Community leaders in Seattle have vocalized desires to raise minimum wage, and now leaders in Maryland have instigated the process to implement policies that increase wages. Presently, the federal minimum wage is set at $7.25 per hour though some states have set the level higher. On December 17, 2013, a representative from Prince George’s County signed a document to increase minimum wage in the area to $11.50 by 2017. Likewise, another county in Maryland (Montgomery County) signed documents to also increase minimum wage.
Economic Policy Institute analyst David Cooper said, “We estimate that only about 10 percent of the workers earning less than $12 per hour in Montgomery County are teens.”
According to the president and CEO of the chamber of commerce for Prince George’s County, David Harrington, there needs to be a balance between satisfying the needs of employees and determining the functioning level of viability for employers. “Clearly there’s a need for an increase, but what is the level to which businesses can still create jobs even while paying a higher wage,” Harrington said in an interview with CNNMoney.
The city council for Washington D.C. also approved increasing the minimum wage to $11.50 an hour on Tuesday. The bill will now be sent to Mayor Vincent Gray who has been outspoken against raising the minimum wage to an amount as high as $11.50. Mayor Gray had previously proposed increasing the minimum wage to $10 an hour in order to determine how an increase would influence the labor market. While Mayor Gray has the potential to veto this bill, the council could then opt to override the veto.
Council member Tommy Wells spoke about his support for this legislation. , “I had the leadership to get nine votes…I led the first bill to show I could get this done.

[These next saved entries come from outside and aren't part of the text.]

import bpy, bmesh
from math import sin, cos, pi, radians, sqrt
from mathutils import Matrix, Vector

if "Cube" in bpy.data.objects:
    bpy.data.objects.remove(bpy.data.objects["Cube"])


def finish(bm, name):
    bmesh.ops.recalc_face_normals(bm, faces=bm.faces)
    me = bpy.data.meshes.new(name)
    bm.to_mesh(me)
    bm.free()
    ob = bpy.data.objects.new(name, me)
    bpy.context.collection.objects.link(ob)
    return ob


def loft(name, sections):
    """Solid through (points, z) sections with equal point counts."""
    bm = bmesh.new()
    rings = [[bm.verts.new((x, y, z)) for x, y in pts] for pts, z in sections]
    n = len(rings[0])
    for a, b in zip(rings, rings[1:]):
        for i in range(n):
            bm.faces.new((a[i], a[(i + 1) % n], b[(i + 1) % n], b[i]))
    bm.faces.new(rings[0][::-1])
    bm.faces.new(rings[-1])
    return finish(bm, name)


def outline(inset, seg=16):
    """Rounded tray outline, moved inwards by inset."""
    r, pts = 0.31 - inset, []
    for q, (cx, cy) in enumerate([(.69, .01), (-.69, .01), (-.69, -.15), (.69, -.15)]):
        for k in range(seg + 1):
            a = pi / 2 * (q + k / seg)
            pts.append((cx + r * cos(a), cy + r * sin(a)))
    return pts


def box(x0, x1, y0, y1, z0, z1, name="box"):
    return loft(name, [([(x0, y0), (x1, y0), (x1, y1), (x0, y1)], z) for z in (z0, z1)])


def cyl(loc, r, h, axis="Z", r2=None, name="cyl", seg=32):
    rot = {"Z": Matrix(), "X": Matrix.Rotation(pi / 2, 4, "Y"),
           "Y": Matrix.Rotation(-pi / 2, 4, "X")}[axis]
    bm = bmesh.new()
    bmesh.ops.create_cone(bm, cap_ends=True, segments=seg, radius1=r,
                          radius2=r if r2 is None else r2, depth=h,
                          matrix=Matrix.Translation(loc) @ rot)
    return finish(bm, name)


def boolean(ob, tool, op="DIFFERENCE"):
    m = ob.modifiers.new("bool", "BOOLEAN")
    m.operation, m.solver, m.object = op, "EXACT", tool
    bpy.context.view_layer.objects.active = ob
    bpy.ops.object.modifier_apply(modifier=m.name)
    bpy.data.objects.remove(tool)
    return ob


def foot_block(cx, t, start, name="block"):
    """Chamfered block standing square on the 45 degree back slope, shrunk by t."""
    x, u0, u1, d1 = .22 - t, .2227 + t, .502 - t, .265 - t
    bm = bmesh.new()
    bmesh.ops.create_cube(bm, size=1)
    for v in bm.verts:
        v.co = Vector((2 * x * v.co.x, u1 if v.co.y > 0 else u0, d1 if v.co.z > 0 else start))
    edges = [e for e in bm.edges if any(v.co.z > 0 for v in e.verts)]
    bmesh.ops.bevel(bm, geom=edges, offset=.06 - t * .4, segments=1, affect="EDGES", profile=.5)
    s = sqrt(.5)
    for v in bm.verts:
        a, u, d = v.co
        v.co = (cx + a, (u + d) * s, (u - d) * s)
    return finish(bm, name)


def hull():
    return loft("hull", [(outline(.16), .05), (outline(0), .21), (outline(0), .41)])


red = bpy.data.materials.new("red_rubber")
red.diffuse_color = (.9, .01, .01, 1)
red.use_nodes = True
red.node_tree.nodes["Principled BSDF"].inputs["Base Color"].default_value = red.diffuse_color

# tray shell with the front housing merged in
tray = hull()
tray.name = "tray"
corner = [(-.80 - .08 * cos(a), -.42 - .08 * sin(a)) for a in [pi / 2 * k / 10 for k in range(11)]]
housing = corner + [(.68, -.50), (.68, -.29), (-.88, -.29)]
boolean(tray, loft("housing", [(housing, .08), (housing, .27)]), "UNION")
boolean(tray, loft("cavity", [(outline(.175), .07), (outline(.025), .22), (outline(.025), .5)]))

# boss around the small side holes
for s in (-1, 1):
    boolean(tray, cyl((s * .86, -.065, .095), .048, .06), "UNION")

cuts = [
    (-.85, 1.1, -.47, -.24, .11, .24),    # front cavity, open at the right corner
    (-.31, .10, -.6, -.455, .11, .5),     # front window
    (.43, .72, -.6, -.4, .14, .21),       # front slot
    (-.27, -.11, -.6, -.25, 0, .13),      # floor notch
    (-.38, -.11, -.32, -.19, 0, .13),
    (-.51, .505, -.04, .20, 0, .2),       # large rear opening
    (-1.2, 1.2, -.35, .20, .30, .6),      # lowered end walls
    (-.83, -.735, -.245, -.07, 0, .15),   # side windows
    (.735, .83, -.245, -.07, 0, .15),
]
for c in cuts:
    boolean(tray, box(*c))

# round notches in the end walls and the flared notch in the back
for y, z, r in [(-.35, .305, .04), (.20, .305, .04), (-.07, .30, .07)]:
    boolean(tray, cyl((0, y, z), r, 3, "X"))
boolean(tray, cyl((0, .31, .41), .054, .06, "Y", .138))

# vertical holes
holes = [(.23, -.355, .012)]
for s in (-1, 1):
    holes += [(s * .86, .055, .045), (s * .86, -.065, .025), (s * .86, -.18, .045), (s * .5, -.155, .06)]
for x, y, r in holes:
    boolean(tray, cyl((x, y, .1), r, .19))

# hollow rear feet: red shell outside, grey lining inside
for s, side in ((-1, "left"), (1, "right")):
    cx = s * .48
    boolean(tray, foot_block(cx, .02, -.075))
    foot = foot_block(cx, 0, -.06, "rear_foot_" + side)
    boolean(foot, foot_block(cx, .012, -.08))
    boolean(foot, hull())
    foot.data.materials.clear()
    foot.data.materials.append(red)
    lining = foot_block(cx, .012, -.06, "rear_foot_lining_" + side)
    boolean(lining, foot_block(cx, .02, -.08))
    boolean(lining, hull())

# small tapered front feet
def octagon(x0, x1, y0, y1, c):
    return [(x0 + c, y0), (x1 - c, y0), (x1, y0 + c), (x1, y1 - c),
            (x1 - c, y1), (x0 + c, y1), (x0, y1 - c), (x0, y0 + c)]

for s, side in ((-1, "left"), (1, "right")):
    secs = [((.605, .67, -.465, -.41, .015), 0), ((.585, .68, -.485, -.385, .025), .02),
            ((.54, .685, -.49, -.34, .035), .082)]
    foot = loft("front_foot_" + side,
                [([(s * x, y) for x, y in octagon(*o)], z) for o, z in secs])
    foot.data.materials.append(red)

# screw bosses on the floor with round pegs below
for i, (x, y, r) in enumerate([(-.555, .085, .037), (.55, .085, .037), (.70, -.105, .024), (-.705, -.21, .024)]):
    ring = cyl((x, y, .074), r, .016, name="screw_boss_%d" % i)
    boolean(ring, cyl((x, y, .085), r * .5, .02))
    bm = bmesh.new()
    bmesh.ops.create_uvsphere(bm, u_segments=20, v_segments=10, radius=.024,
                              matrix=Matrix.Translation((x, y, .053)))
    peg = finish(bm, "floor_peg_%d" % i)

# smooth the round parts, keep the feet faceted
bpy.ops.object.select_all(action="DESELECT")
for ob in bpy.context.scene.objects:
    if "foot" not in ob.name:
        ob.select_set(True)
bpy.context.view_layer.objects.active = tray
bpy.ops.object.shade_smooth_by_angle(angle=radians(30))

I promised I’d get this done, and I’m getting it done today,” Wells said.
Council member Vincent B. Orange said, “This is legislation introduced by me.” Orange added that the underlying support behind this process is “not leaving people behind” in the midst of the present economic climate.
Image Via Wikimedia Commons